→ **EXERCISE AIM**
From the line that includes "smooth(body)" to the last line of the data, quote each line precisely; both boundary lines belong in the answer.

(Saved data entries)
== == ==

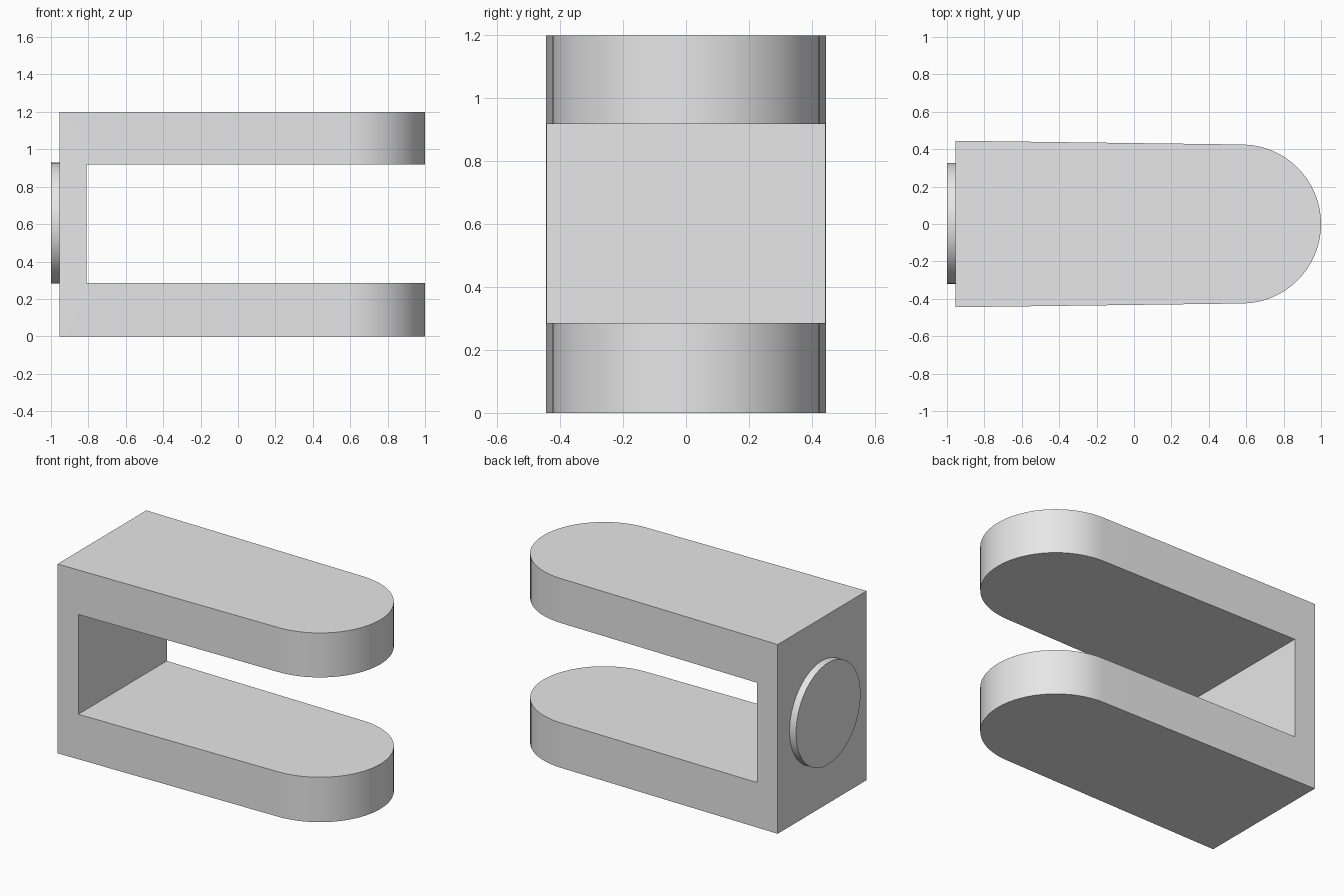
import bpy
import bmesh
from math import sin, cos, pi, radians
from mathutils import Matrix

default = bpy.data.objects.get("Cube")
if default:
    bpy.data.objects.remove(default, do_unlink=True)

# Single grey finish
grey = bpy.data.materials.new("plain_grey")
grey.use_nodes = True
grey.diffuse_color = (0.8, 0.8, 0.8, 1)
grey.node_tree.nodes["Principled BSDF"].inputs["Base Color"].default_value = grey.diffuse_color


def add_object(name, bm):
    bmesh.ops.recalc_face_normals(bm, faces=bm.faces)
    mesh = bpy.data.meshes.new(name)
    bm.to_mesh(mesh)
    bm.free()
    mesh.materials.append(grey)
    obj = bpy.data.objects.new(name, mesh)
    bpy.context.collection.objects.link(obj)
    return obj


def select_only(obj):
    bpy.ops.object.select_all(action='DESELECT')
    obj.select_set(True)
    bpy.context.view_layer.objects.active = obj


def smooth(obj):
    select_only(obj)
    bpy.ops.object.shade_smooth_by_angle(angle=radians(30))


BACK, HEIGHT = -0.955, 1.2
HALF_WIDTH, NOSE_RADIUS, NOSE_X = 0.445, 0.425, 0.575
SLOT_X, SLOT_LOW, SLOT_HIGH = -0.81, 0.285, 0.918
STEPS = 32

# Fork body: slightly tapered plan with a round nose, extruded upward
outline = [(BACK, -HALF_WIDTH)]
for i in range(STEPS + 1):
    a = -pi / 2 + pi * i / STEPS
    outline.append((NOSE_X + NOSE_RADIUS * cos(a), NOSE_RADIUS * sin(a)))
outline.append((BACK, HALF_WIDTH))

bm = bmesh.new()
base = bm.faces.new([bm.verts.new((x, y, 0)) for x, y in outline])
top = bmesh.ops.extrude_face_region(bm, geom=[base])["geom"]
bmesh.ops.translate(bm, vec=(0, 0, HEIGHT),
                    verts=[v for v in top if isinstance(v, bmesh.types.BMVert)])
body = add_object("fork_body", bm)

# Slot between the two arms
bm = bmesh.new()
length = 2
slot = Matrix.Translation((SLOT_X + length / 2, 0, (SLOT_LOW + SLOT_HIGH) / 2))
slot = slot @ Matrix.Diagonal((length, 2, SLOT_HIGH - SLOT_LOW, 1))
bmesh.ops.create_cube(bm, size=1, matrix=slot)
cutter = add_object("slot_cutter", bm)
cutter.hide_render = True

cut = body.modifiers.new("slot", 'BOOLEAN')
cut.operation = 'DIFFERENCE'
cut.solver = 'EXACT'
cut.object = cutter
select_only(body)
bpy.ops.object.modifier_apply(modifier=cut.name)
bpy.data.objects.remove(cutter, do_unlink=True)
smooth(body)

# Round boss on the closed end
bm = bmesh.new()
depth = 0.055
place = Matrix.Translation((-1 + depth / 2, 0.003, 0.605)) @ Matrix.Rotation(pi / 2, 4, 'Y')
bmesh.ops.create_cone(bm, cap_ends=True, segments=64, radius1=0.323, radius2=0.323,
                      depth=depth, matrix=place)
smooth(add_object("end_boss", bm))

== == ==

→ **ANSWER FOR THIS EXERCISE**
smooth(body)

# Round boss on the closed end
bm = bmesh.new()
depth = 0.055
place = Matrix.Translation((-1 + depth / 2, 0.003, 0.605)) @ Matrix.Rotation(pi / 2, 4, 'Y')
bmesh.ops.create_cone(bm, cap_ends=True, segments=64, radius1=0.323, radius2=0.323,
                      depth=depth, matrix=place)
smooth(add_object("end_boss", bm))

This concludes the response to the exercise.